A portrait of Rubens's first wife, 1625

Isabella Brant, Peter Paul Rubens's first wife. They married on 13 October 1609 in St. Michael's Abbey and had three children: Clara, Albert and Nicolaas.

My handsome husband, Peter Paul Rubens and I

Peter Paul and I met at his brother's wedding in 1609. I was eighteen years old at the time. We got married that same year. Almost head over heels. I was so proud of my handsome, well-educated, gifted fiancé.


Our house and our three sweet children

Initially we lived in the house of my parents, in Kloosterstraat. That is where our two eldest children were born, my sweet, lively Clara Serena in 1611 and my dear, smart Albert in 1614. Then we purchased our house in Wapper, where our little imp Nicolaas was born.

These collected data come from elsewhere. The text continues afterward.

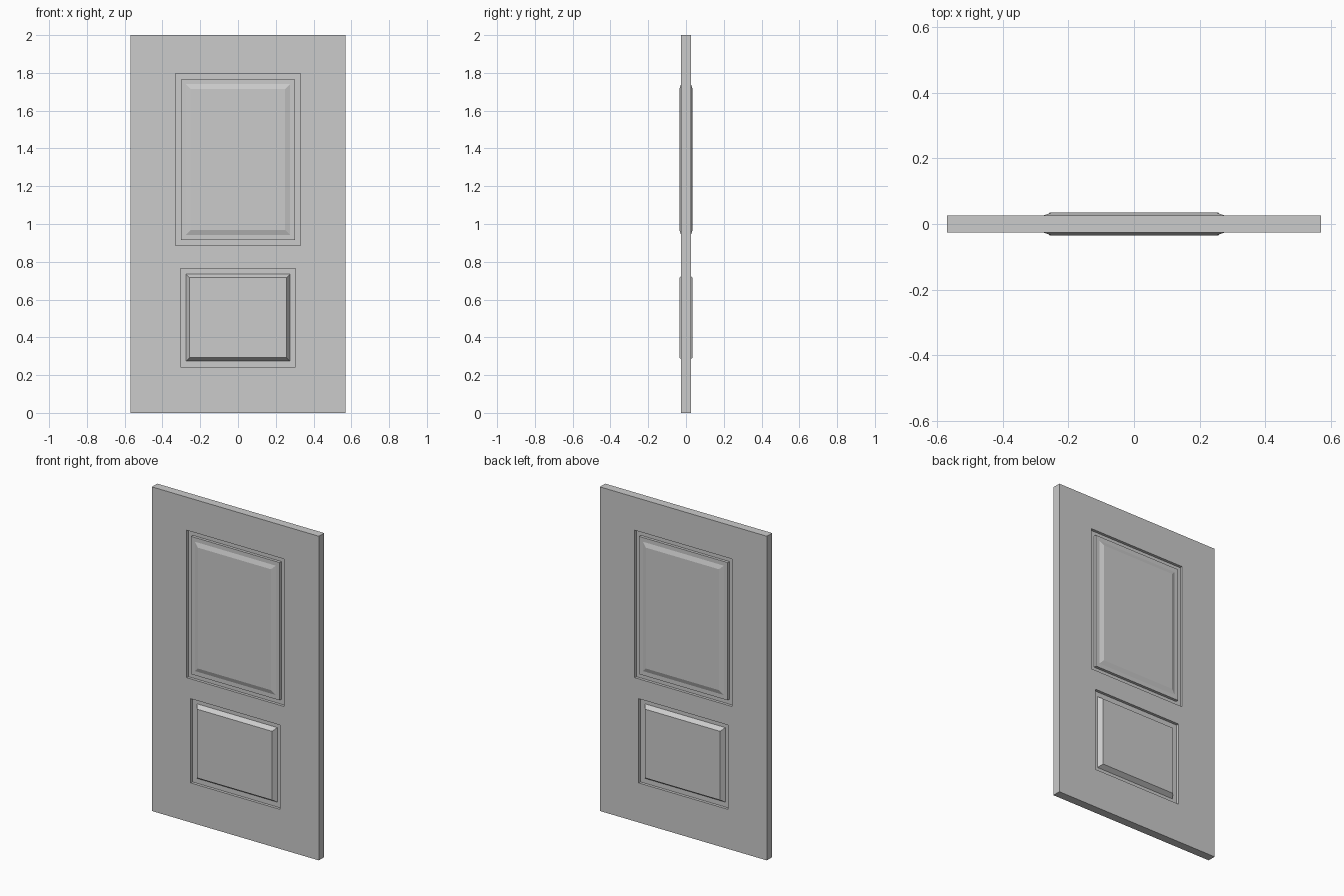
import bpy
import bmesh

if "Cube" in bpy.data.objects:
    bpy.data.objects.remove(bpy.data.objects["Cube"])

HALF_W, HEIGHT = 0.57, 2.0
FACE = 0.026      # slab face distance from centre plane
RAISED = 0.035    # raised field of each panel
GROOVE = 0.009    # floor of the routed groove
SPLIT = 0.825     # rail line between the two panels

bm = bmesh.new()


def rect(hw, z0, z1, depth):
    return [bm.verts.new((x, -depth, z))
            for x, z in ((-hw, z0), (hw, z0), (hw, z1), (-hw, z1))]


def bridge(a, b):
    for i in range(4):
        j = (i + 1) % 4
        bm.faces.new((a[i], a[j], b[j], b[i]))


def panel(cell, hw, z0, z1, profile):
    """Nested rectangles: profile holds (inset from panel edge, depth)."""
    last = rect(HALF_W, *cell, FACE)
    for inset, depth in profile:
        loop = rect(hw - inset, z0 + inset, z1 - inset, depth)
        bridge(last, loop)
        last = loop
    bm.faces.new(last)


# Upper panel: square groove, flat lip, gently bevelled field
panel((SPLIT, HEIGHT), 0.332, 0.886, 1.796,
      [(0, FACE), (0, GROOVE), (0.03, GROOVE), (0.03, FACE),
       (0.056, FACE), (0.082, RAISED)])

# Lower panel: square groove, steeply bevelled field rising from its floor
panel((0, SPLIT), 0.305, 0.244, 0.764,
      [(0, FACE), (0, GROOVE), (0.03, GROOVE), (0.048, RAISED)])

bmesh.ops.remove_doubles(bm, verts=bm.verts, dist=1e-5)

# Slab edges, from the front face back to the centre plane
rim = [e for e in bm.edges if e.is_boundary]
ext = bmesh.ops.extrude_edge_only(bm, edges=rim)["geom"]
for v in ext:
    if isinstance(v, bmesh.types.BMVert):
        v.co.y = 0
bmesh.ops.recalc_face_normals(bm, faces=bm.faces)
# Keep the front facing -y
if sum(f.normal.y * f.calc_area() for f in bm.faces) > 0:
    bmesh.ops.reverse_faces(bm, faces=bm.faces)

mesh = bpy.data.meshes.new("door_leaf")
bm.to_mesh(mesh)
bm.free()
door = bpy.data.objects.new("door_leaf", mesh)
bpy.context.collection.objects.link(door)

# Identical panelling on the back
mirror = door.modifiers.new("back_face", 'MIRROR')
mirror.use_axis = (False, True, False)
mirror.use_clip = True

Peter Paul wanted our house to remind him of Italy, where he had lived for eight years. He designed a special portico, in the Italian style, in between our courtyard and filled our garden with roses, tulips, grapes and honeysuckle.

He is philosophically inclined, my husband, he had some lovely antique mottos chiselled into the portico. "The gods love humans more than humans love themselves", it says. "I know this to be true because otherwise I would never have survived the illness and death of our daughter Clara Serena, when she was twelve. Something gave me the force to soldier on, to console Peter Paul even. I had to be strong for my husband and our sons."

Life is good, here in our house. Peter Paul has a large studio. He often receives interesting foreign visitors there, art lovers, painters and scientists. Then I order our maid Magdalene to prepare a banquet. We enjoy a pie and sweet wine from the south in our dining room while the candlelight is reflected on the gilt leather.


My home

When he moved to Antwerp, my husband soon received important commissions to produce paintings for our churches and for our mayor. I still keep the pair of embroidered gloves in a small box in our bedroom. I received them from the patrons when Peter Paul completed the Descent from the Cross for our Cathedral. You can still see this painting there, I'm sure you must have heard about it?  When I wear these gloves, I feel a sense of kinship with our lovely city, I feel at home here. And that's really precious to me.


Twinkling eyes

When Peter Paul paints or draws me, he always adds a twinkle to my eyes and makes me smile - he says he wants to remember how I smile and how I make him laugh with my fast-paced jokes and witty answers. He spoils me! Long after I will have died, people will still be able to see what I looked like. I find that an amazing idea.